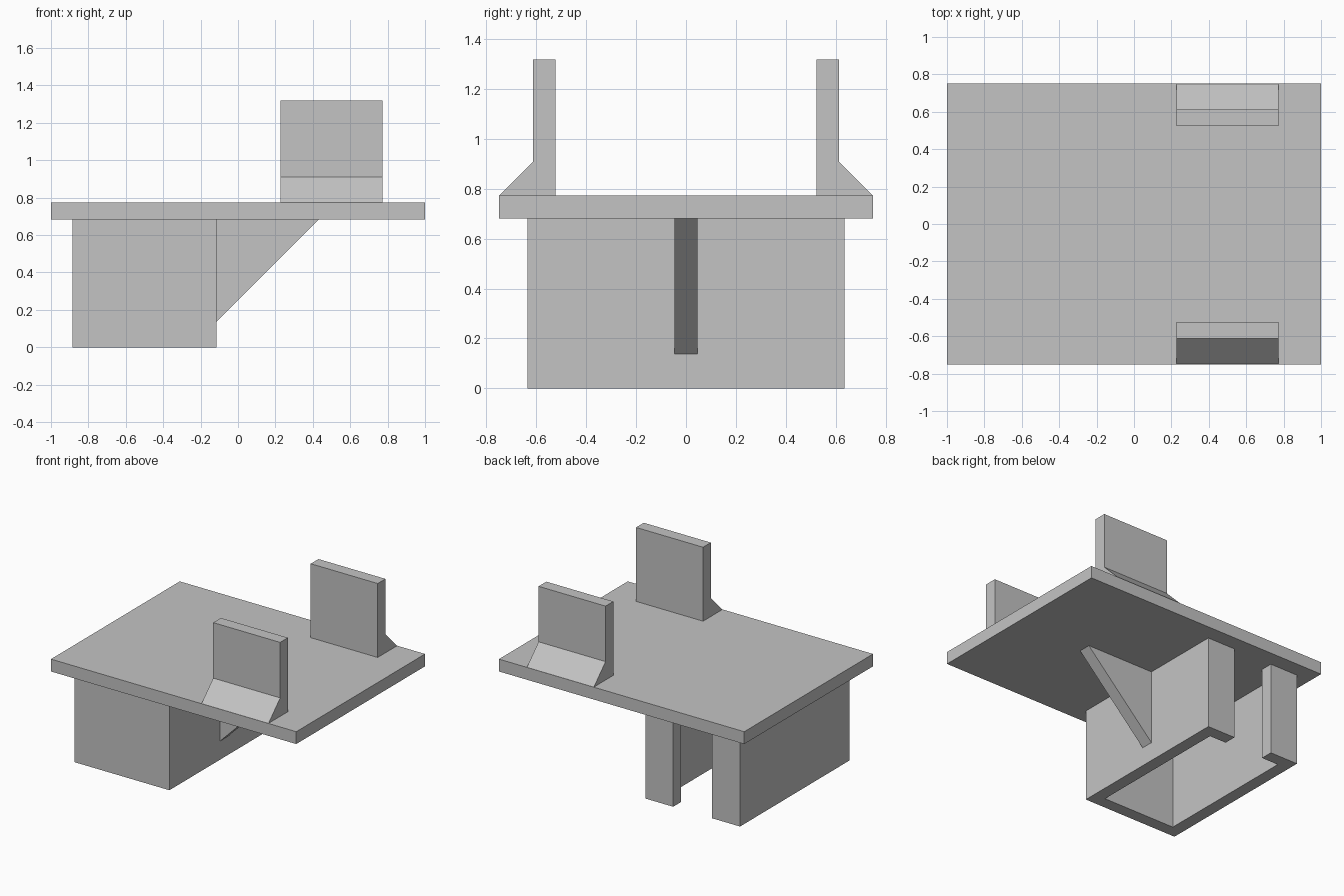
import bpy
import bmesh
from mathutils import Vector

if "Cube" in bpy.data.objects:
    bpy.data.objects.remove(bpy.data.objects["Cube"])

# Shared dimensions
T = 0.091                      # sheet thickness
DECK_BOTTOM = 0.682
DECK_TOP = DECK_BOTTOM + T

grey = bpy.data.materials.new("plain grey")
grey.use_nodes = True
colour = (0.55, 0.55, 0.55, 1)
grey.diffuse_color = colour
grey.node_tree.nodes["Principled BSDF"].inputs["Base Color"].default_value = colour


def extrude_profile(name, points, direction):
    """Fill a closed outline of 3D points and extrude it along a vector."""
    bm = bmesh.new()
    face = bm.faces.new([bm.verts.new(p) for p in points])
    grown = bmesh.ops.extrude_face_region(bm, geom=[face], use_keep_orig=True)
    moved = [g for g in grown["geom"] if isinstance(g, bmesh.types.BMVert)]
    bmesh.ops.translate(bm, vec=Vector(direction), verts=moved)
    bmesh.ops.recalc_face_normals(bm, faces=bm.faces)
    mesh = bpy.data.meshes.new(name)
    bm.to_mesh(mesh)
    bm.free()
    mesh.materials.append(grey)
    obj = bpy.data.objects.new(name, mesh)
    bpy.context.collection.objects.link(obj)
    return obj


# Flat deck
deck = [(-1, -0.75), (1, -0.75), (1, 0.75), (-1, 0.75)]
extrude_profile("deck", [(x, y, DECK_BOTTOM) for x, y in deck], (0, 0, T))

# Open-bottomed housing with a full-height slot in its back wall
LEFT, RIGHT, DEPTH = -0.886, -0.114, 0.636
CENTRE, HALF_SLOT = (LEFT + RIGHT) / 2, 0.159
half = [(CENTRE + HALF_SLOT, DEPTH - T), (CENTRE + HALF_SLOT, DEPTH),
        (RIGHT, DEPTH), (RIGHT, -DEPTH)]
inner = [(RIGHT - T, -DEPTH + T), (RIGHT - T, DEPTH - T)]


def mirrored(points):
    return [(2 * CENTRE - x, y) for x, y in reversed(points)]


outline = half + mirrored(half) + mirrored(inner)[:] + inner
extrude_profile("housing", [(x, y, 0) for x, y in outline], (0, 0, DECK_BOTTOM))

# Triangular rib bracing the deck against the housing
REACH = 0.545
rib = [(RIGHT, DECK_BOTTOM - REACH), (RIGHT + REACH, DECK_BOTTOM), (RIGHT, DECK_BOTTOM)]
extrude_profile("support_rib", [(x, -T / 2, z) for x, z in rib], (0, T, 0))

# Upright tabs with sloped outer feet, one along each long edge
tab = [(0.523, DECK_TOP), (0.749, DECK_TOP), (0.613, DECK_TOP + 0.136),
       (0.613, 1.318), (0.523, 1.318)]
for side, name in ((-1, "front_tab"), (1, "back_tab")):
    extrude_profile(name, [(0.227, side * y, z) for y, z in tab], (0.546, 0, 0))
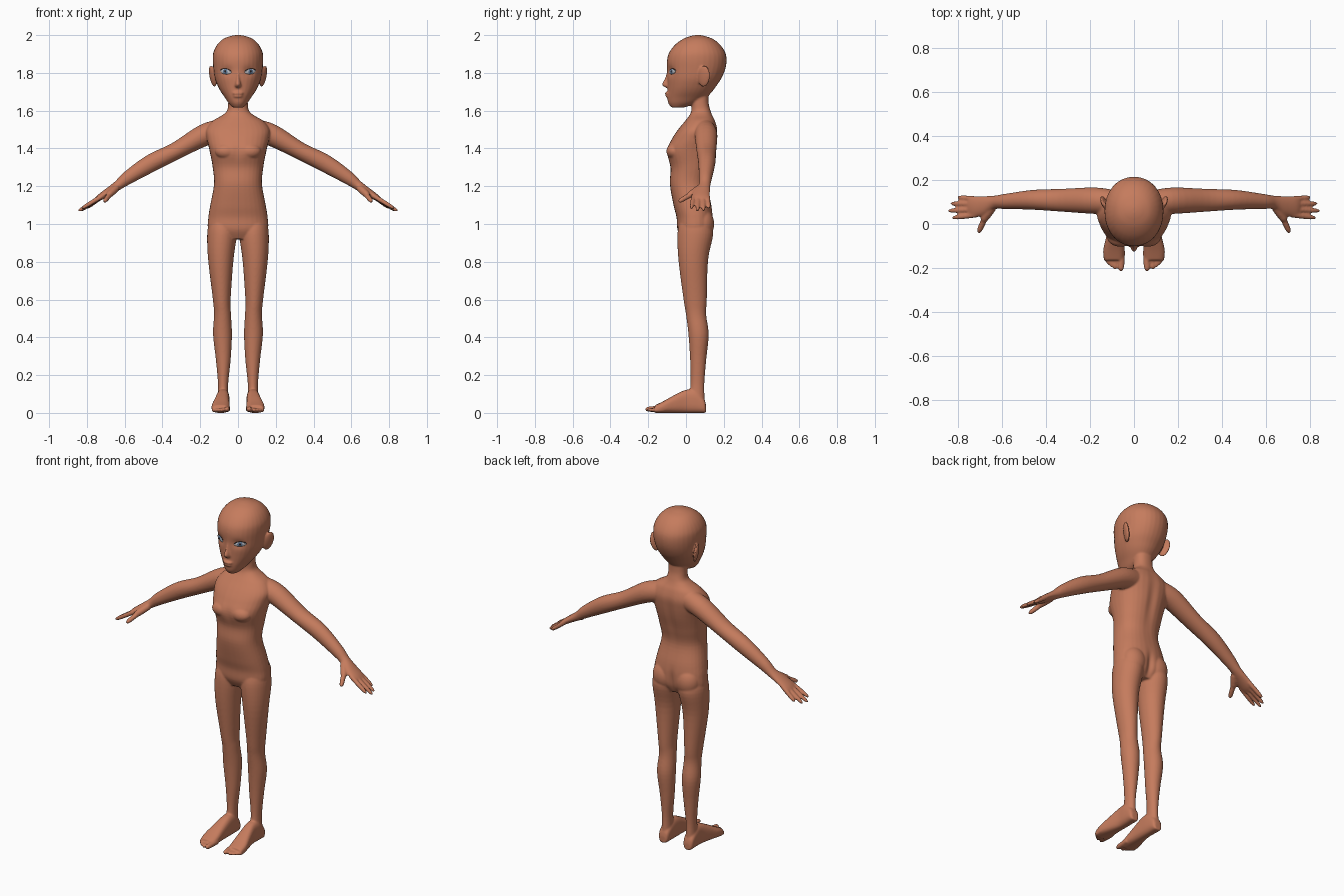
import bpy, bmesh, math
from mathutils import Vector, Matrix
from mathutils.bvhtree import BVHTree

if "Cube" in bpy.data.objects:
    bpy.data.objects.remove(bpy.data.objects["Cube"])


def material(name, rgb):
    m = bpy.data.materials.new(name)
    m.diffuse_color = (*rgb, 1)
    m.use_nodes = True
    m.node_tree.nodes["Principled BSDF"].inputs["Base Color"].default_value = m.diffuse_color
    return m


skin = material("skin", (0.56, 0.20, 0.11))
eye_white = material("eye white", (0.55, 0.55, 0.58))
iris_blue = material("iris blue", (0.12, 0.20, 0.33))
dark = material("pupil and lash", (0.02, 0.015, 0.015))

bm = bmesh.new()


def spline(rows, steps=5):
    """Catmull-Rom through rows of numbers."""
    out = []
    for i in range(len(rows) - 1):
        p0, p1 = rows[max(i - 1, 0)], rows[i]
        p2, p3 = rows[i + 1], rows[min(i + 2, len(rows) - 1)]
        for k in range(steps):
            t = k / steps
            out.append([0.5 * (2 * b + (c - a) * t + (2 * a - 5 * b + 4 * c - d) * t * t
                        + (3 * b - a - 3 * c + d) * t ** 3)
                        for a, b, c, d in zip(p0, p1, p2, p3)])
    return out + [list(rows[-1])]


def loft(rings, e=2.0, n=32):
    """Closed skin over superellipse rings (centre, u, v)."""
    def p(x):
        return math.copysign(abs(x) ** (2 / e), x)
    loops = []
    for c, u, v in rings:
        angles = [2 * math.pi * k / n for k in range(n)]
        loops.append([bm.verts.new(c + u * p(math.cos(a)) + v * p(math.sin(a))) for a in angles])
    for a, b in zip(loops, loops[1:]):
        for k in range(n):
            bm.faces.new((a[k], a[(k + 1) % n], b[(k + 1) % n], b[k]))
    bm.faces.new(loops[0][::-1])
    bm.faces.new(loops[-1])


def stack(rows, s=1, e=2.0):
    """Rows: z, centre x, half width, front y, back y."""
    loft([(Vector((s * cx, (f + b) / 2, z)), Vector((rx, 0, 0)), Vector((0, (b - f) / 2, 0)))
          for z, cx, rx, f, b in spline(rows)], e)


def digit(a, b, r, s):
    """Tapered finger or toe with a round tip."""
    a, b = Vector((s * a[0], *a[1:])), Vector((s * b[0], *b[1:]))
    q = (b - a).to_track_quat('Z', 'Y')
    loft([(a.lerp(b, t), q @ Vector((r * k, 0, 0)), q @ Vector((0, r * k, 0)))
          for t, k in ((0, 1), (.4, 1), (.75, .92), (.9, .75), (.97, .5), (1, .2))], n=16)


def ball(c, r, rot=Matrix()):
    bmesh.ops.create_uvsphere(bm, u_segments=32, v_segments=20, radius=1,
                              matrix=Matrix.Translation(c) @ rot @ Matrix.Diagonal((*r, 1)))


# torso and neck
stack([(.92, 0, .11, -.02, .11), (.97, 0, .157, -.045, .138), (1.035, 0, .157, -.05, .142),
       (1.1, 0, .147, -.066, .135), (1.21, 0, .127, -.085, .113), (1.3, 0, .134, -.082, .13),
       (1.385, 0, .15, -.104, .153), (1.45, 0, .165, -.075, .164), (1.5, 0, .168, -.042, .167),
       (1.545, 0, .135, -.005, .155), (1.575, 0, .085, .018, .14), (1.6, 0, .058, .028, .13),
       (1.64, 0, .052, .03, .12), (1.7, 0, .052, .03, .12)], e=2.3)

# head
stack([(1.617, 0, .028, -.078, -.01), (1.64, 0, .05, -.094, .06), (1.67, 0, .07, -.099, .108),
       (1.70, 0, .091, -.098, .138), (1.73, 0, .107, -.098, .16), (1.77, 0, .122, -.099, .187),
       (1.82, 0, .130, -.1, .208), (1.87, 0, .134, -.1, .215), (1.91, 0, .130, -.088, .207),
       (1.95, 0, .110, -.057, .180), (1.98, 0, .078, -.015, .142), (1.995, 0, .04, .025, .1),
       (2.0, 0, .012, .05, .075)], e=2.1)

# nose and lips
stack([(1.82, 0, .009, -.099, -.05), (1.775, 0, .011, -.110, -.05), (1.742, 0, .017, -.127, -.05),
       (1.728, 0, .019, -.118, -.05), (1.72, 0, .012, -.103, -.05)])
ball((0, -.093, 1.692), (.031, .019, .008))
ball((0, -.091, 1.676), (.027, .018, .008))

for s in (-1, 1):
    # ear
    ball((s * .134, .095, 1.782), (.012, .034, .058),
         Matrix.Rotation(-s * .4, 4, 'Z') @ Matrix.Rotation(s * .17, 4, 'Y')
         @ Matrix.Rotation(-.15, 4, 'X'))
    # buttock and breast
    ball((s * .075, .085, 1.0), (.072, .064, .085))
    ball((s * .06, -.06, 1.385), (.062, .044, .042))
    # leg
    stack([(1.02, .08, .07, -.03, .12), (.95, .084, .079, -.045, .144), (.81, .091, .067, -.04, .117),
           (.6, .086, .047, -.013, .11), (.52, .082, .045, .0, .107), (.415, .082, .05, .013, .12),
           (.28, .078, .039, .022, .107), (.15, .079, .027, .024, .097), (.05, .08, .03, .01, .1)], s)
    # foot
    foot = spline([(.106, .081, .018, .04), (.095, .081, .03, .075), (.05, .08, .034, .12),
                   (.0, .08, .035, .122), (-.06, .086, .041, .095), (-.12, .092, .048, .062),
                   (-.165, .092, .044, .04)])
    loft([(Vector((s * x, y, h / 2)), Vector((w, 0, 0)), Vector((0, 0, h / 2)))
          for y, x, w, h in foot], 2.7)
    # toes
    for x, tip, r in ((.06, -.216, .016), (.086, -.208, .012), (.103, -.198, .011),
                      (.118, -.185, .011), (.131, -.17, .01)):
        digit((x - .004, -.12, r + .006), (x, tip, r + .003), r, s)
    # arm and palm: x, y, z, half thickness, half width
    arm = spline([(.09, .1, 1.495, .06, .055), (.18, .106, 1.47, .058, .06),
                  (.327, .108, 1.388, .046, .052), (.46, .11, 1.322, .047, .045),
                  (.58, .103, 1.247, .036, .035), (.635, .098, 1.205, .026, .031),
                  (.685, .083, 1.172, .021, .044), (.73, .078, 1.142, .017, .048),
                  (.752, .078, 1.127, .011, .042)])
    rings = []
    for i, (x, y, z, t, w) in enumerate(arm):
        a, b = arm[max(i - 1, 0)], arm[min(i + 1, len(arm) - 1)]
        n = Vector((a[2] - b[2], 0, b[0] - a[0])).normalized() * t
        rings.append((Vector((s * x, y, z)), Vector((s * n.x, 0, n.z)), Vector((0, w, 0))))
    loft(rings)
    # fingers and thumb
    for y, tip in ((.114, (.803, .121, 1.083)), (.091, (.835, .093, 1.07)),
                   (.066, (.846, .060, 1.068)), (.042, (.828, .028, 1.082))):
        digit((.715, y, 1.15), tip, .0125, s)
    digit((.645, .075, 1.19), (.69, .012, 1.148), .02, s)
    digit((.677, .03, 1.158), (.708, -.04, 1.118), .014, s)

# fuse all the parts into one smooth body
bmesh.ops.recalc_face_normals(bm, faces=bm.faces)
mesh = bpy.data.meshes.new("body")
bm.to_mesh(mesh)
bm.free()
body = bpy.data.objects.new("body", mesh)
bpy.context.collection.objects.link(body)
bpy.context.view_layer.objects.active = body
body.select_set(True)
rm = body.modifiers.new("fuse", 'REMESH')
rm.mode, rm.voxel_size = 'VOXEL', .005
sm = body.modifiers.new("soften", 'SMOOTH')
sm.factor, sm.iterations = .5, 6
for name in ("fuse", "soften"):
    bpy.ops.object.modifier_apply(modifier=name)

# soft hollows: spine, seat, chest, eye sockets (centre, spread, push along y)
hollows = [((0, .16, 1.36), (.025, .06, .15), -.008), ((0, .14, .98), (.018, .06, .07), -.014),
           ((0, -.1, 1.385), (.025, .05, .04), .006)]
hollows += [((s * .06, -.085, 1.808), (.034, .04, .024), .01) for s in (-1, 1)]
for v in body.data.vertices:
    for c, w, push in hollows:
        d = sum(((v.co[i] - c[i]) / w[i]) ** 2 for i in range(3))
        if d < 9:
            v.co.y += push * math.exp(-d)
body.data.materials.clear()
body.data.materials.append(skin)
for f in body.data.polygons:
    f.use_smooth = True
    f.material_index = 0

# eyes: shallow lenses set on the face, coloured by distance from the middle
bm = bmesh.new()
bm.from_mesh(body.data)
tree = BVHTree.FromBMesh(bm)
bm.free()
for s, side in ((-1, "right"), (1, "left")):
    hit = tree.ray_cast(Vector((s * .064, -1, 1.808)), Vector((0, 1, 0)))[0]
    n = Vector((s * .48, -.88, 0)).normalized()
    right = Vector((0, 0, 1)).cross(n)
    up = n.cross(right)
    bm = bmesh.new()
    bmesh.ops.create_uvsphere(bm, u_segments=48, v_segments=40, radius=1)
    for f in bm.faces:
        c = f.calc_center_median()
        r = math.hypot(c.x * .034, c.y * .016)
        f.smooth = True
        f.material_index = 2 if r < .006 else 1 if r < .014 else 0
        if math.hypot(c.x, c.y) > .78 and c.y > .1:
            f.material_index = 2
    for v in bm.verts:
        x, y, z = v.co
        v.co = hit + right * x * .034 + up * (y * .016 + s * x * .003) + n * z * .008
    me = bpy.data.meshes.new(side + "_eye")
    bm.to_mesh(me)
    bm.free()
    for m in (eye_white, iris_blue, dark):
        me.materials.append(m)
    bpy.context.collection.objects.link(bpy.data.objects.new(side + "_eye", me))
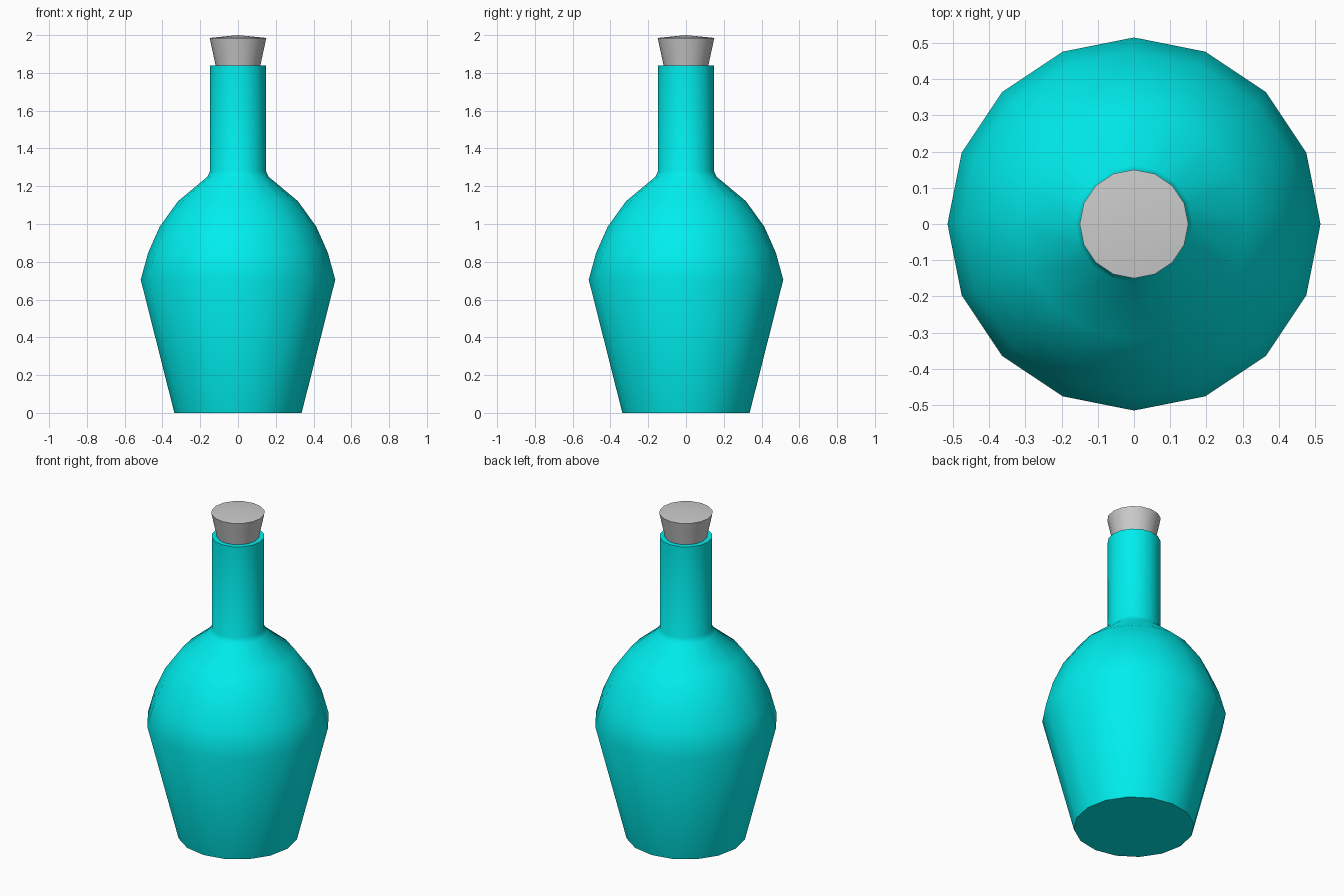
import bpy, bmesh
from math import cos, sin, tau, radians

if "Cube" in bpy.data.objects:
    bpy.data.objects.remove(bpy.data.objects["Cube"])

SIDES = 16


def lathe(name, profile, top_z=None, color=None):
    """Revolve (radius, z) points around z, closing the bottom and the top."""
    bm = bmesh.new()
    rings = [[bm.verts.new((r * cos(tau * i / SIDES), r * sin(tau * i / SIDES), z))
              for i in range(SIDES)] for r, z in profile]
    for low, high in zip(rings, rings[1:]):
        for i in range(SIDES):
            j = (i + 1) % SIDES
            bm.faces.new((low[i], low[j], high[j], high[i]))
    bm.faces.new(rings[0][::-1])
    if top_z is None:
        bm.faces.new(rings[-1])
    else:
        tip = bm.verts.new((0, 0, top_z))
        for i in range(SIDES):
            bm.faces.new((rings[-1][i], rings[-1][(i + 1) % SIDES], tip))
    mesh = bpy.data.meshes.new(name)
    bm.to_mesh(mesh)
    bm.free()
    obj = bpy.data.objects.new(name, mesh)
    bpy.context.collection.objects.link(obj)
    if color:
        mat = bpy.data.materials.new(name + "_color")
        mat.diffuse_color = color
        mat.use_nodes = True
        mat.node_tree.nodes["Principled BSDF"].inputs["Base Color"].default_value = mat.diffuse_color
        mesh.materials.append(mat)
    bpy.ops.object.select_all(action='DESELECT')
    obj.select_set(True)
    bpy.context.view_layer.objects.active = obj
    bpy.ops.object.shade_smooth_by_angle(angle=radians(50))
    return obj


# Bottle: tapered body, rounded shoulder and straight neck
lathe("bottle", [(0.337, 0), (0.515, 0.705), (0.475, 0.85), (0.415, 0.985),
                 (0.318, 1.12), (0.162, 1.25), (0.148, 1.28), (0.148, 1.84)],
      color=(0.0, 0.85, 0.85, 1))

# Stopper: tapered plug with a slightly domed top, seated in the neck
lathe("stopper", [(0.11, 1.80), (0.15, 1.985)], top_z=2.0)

== == ==

What the task asks> Copy each line in the data that holds the word "SIDES".

Result>
SIDES = 16
    rings = [[bm.verts.new((r * cos(tau * i / SIDES), r * sin(tau * i / SIDES), z))
              for i in range(SIDES)] for r, z in profile]
        for i in range(SIDES):
            j = (i + 1) % SIDES
        for i in range(SIDES):
            bm.faces.new((rings[-1][i], rings[-1][(i + 1) % SIDES], tip))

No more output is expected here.